If literature is meant to challenge students by presenting them with different worldviews, then how can secondary and post-secondary educators construct a syllabus that encourages students to consider the implications of those worldviews? How can we design a course that invites students to consider what specific authors or characters may be trying to highlight about society through their unique perspectives? For example, how might we ask students to think about the ways in which women writers and their “outcast” female characters have challenged patriarchal structures at different points in history?
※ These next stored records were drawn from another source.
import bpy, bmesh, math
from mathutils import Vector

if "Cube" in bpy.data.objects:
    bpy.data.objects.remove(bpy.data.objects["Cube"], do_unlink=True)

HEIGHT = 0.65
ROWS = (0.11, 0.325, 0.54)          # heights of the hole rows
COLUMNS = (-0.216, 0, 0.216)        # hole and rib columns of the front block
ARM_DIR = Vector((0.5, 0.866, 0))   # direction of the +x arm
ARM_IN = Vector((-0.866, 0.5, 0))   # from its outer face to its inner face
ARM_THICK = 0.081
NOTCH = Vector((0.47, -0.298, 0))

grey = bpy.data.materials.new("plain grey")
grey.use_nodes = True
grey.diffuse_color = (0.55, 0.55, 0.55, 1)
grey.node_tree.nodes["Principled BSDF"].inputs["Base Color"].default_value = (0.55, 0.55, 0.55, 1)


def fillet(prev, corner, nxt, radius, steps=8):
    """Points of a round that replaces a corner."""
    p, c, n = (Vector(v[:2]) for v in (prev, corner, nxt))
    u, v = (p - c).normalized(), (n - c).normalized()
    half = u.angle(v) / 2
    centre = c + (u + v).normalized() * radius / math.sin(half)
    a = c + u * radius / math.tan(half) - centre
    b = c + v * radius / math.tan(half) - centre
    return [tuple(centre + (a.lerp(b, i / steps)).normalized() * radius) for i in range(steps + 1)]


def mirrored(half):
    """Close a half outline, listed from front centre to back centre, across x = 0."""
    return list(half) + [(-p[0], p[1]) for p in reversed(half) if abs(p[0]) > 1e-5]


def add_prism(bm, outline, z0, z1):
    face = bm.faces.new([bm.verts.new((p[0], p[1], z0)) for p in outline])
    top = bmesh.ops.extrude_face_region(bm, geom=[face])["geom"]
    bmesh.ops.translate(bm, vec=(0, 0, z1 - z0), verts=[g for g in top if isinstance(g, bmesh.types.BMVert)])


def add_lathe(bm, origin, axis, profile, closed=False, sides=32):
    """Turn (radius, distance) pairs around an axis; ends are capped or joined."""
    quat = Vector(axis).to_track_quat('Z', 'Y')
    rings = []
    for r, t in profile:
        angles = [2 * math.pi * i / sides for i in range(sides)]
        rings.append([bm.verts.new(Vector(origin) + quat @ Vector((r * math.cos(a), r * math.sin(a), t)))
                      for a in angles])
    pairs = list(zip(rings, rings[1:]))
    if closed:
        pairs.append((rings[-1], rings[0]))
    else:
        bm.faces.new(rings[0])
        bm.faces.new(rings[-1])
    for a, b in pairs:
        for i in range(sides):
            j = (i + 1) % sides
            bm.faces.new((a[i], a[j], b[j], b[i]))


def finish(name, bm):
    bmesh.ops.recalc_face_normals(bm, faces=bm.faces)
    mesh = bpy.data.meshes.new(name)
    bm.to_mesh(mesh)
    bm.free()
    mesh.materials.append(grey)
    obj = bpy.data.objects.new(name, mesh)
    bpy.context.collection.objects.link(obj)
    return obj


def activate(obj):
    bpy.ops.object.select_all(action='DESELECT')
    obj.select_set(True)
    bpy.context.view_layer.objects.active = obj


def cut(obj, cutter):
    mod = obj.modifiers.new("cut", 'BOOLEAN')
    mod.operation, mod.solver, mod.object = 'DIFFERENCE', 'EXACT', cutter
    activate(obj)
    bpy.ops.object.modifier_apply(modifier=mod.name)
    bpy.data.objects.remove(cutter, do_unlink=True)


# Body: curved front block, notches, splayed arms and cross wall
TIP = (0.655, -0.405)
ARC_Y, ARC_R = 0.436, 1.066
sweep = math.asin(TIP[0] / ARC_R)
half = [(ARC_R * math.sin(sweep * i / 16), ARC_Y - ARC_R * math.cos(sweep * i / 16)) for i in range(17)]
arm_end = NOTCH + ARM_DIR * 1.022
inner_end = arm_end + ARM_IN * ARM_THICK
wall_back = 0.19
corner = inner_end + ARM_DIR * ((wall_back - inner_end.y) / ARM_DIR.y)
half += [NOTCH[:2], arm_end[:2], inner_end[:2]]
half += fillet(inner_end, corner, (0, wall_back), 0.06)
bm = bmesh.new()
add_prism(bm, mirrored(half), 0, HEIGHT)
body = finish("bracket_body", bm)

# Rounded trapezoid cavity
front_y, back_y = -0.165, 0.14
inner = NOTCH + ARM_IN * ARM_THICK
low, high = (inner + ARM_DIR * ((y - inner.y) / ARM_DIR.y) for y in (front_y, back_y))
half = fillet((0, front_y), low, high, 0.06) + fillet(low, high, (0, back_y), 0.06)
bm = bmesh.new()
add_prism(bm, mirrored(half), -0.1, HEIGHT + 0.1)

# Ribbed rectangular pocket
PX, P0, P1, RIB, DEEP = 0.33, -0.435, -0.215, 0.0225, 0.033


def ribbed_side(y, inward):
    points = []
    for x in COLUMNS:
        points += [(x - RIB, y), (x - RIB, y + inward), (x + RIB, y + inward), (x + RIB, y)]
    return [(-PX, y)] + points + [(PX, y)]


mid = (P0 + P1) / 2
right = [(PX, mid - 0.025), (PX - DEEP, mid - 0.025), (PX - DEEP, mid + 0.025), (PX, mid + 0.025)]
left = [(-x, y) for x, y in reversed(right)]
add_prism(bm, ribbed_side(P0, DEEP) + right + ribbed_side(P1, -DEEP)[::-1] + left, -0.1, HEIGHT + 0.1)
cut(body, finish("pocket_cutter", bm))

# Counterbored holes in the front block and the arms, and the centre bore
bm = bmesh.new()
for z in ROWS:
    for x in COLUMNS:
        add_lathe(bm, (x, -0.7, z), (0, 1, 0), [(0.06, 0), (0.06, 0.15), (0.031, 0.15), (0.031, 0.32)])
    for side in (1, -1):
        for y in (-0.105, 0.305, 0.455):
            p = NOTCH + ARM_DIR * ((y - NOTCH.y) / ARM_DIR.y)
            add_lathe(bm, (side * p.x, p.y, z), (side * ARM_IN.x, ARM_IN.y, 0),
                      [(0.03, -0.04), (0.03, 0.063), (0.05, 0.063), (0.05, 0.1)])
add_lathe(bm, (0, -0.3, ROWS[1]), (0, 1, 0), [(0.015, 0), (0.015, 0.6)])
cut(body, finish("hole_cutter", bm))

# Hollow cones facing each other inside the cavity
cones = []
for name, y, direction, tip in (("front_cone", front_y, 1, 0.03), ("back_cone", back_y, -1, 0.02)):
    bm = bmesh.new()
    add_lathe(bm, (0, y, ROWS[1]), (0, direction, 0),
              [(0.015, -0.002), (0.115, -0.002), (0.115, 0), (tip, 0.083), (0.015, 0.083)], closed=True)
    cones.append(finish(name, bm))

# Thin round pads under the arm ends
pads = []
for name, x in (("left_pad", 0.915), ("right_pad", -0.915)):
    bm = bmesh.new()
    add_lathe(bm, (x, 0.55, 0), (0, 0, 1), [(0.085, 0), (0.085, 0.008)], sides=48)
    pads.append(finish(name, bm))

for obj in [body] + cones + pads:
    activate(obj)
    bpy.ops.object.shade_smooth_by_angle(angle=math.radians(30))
As a future English teacher, I’m someone that believes in the potential of literature to act as a window into our society at different periods in time. Even though literature consists of fictional stories, those imaginary worlds were created by people who were very real. Therefore, analyzing how those authors chose to depict their fictional characters can help us to better understand the social barriers and ideologies that existed during the specific historical periods they lived in, and comparing several novels side by side can help illuminate how those social constructs have shifted over time. For women writers in particular, the barriers they address in their novels may range from a lack of respect for female authorship to suffocating gender roles, and everything in between.
Continue Reading Introducing Feminism into the Classroom: A Syllabus On Women Writers Who Challenge Societal Structures Through Literature on HASTAC’s site. HASTAC (Humanities, Arts, Science, and Technology Alliance and Collaboratory) is an interdisciplinary community of humanists, artists, social scientists, scientists, and technologists changing the way we teach and learn.